EXERCISE DATA -

--

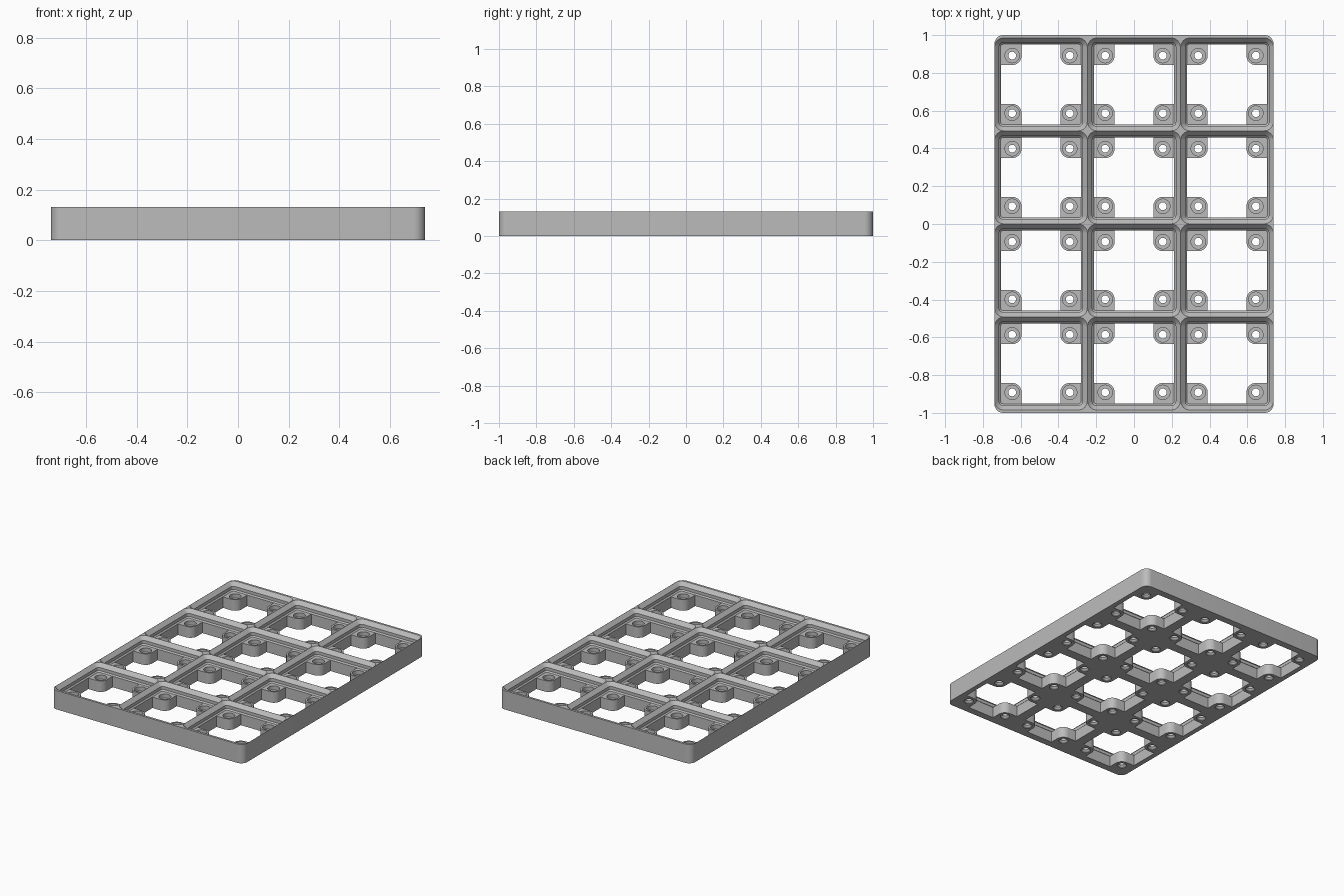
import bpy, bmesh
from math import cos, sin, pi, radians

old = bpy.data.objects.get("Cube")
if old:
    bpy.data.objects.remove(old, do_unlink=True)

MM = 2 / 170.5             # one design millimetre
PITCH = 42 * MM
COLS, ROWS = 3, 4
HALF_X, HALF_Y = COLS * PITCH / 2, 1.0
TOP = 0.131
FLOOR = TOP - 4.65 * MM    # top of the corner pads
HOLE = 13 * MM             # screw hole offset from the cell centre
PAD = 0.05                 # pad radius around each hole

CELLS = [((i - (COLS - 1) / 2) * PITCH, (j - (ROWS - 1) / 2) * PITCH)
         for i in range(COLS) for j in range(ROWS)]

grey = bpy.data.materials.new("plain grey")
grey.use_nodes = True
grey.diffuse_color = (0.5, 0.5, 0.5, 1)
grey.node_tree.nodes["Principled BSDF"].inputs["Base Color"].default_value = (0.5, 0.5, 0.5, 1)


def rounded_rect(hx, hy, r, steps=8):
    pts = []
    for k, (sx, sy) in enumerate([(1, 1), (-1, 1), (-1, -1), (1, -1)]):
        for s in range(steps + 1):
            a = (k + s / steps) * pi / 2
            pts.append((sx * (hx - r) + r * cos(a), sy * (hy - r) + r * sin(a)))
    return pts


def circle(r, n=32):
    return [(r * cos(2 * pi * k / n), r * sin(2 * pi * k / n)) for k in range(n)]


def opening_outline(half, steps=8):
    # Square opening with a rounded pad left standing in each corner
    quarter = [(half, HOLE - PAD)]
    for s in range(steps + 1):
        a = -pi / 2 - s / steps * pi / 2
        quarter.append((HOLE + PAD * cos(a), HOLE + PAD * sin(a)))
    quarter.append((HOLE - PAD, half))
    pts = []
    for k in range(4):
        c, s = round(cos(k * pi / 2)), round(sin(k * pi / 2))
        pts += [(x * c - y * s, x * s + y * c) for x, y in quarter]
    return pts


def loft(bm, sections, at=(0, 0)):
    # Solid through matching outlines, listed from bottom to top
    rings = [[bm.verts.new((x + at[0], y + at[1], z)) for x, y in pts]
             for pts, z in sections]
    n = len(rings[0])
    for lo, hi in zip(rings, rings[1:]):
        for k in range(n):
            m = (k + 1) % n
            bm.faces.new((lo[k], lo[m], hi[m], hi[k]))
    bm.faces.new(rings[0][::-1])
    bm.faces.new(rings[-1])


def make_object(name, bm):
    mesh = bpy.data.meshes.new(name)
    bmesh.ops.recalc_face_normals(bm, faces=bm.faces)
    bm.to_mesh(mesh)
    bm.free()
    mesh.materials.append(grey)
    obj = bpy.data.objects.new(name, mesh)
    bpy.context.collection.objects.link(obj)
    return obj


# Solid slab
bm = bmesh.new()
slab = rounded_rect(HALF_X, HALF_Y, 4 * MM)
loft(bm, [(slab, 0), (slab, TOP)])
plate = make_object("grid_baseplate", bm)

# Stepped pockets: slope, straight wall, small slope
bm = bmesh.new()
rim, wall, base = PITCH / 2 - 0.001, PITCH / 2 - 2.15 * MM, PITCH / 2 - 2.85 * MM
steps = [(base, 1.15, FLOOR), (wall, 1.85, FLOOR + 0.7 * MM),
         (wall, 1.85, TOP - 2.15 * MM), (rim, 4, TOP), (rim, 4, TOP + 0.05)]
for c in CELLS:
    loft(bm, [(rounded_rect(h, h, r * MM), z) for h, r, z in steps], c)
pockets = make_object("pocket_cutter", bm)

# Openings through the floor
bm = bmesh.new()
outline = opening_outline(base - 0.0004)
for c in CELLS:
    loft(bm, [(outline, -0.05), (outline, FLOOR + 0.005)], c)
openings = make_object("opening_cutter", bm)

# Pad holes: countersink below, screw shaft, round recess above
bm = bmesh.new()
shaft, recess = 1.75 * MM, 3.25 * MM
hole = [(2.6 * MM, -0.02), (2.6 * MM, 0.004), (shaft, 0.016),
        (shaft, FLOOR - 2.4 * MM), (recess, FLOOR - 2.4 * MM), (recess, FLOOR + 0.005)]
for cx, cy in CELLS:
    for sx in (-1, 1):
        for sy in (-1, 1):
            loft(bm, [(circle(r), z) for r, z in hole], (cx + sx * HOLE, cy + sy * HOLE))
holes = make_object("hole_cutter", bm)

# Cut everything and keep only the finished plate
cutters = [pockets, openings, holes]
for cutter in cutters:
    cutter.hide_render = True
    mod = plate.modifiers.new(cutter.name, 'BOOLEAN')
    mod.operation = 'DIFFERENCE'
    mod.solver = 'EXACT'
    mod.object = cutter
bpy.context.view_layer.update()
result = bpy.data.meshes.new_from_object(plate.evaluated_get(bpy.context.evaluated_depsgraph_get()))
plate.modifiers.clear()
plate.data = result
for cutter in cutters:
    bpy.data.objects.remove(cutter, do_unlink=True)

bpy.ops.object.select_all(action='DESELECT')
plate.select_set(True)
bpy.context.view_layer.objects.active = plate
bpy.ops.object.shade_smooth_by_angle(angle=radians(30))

--

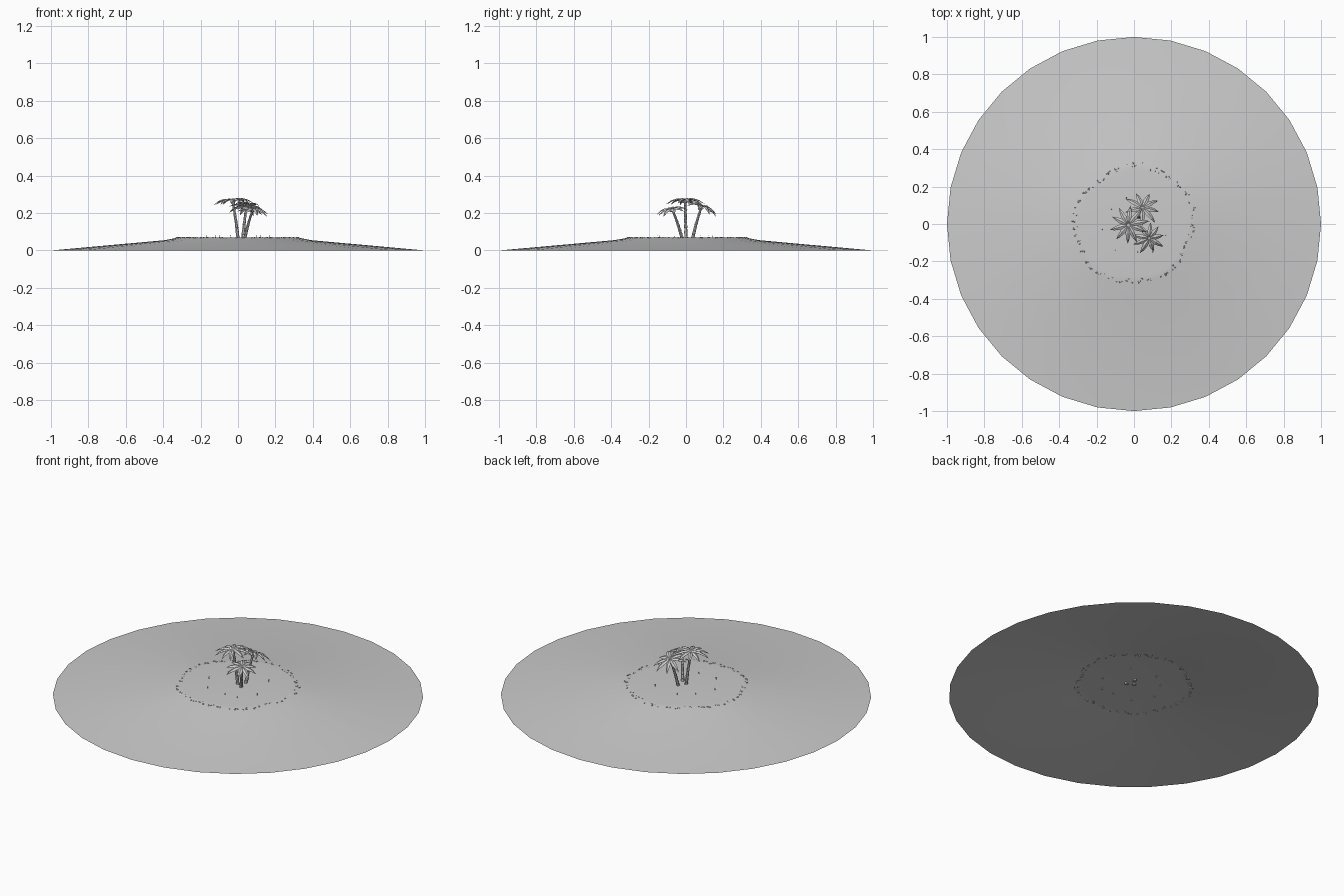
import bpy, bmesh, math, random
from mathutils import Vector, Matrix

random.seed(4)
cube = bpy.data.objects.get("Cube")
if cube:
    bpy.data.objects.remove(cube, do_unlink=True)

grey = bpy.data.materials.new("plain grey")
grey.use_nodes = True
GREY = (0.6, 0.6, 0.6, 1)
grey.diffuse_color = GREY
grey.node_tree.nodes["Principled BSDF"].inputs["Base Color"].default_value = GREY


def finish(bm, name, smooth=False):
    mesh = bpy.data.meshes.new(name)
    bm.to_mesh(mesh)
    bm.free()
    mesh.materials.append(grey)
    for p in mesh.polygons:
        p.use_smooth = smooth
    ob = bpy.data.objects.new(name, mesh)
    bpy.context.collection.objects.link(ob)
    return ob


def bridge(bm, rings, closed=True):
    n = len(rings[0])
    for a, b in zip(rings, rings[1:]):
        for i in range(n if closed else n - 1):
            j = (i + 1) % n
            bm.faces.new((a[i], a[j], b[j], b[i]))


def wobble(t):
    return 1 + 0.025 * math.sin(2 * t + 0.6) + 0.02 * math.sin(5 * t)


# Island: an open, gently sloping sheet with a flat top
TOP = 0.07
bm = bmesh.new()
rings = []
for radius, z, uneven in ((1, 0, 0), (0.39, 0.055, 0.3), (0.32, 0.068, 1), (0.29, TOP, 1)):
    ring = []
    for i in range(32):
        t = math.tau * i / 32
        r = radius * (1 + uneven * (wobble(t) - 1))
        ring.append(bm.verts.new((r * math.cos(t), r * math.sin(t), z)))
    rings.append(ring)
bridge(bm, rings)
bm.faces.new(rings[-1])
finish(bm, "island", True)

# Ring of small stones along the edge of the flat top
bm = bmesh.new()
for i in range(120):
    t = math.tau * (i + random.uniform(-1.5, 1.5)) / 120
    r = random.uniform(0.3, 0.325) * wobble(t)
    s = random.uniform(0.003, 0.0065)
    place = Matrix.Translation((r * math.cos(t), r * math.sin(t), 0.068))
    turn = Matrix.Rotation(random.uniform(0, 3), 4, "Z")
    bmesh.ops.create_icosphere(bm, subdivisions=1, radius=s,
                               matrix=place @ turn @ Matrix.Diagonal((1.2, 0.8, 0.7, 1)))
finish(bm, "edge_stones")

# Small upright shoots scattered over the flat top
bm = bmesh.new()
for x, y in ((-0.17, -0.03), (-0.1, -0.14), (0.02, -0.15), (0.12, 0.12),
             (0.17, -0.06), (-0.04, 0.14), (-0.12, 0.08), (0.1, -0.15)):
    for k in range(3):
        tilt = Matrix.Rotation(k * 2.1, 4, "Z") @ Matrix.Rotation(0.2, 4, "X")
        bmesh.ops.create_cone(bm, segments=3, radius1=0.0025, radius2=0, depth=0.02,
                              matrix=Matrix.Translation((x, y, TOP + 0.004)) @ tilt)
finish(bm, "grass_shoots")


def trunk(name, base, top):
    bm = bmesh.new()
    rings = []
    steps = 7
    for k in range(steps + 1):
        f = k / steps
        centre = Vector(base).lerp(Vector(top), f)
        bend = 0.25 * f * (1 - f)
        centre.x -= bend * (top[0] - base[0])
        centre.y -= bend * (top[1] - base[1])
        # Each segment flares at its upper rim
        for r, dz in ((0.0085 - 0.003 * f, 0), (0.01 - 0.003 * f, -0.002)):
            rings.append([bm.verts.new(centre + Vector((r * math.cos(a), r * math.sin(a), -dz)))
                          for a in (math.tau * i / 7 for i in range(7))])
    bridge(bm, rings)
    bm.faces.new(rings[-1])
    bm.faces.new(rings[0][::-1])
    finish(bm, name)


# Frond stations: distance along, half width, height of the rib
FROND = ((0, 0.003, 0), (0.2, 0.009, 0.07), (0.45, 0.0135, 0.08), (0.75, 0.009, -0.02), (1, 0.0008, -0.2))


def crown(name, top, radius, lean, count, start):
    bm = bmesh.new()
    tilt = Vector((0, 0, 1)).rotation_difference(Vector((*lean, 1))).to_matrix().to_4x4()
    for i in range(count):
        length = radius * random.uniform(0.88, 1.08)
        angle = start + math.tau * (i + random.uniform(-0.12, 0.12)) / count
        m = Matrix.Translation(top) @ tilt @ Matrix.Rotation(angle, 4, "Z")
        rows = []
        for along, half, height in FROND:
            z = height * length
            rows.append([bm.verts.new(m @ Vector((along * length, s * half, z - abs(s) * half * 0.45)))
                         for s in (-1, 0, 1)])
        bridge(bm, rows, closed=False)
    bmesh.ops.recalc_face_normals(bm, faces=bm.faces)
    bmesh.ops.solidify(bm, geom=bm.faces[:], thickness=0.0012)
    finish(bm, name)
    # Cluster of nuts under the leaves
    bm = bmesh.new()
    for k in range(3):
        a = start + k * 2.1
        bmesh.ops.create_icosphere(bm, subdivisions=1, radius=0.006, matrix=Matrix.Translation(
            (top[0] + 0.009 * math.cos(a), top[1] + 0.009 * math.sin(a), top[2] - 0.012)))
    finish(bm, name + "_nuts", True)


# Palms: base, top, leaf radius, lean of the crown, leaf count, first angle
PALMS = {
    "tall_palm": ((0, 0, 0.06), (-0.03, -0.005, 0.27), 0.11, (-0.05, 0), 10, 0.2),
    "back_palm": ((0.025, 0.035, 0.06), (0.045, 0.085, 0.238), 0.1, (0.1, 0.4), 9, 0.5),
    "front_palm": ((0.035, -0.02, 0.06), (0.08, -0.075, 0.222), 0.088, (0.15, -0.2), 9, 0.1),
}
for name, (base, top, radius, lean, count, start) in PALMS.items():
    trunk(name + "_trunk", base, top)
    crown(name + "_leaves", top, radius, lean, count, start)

--

WHAT THE TASK ASKS -
For this exercise, copy every line of the data that holds "True".

RESULT BELOW -
    bpy.data.objects.remove(old, do_unlink=True)
grey.use_nodes = True
    cutter.hide_render = True
    bpy.data.objects.remove(cutter, do_unlink=True)
plate.select_set(True)
    bpy.data.objects.remove(cube, do_unlink=True)
grey.use_nodes = True
def bridge(bm, rings, closed=True):
finish(bm, "island", True)
    finish(bm, name + "_nuts", True)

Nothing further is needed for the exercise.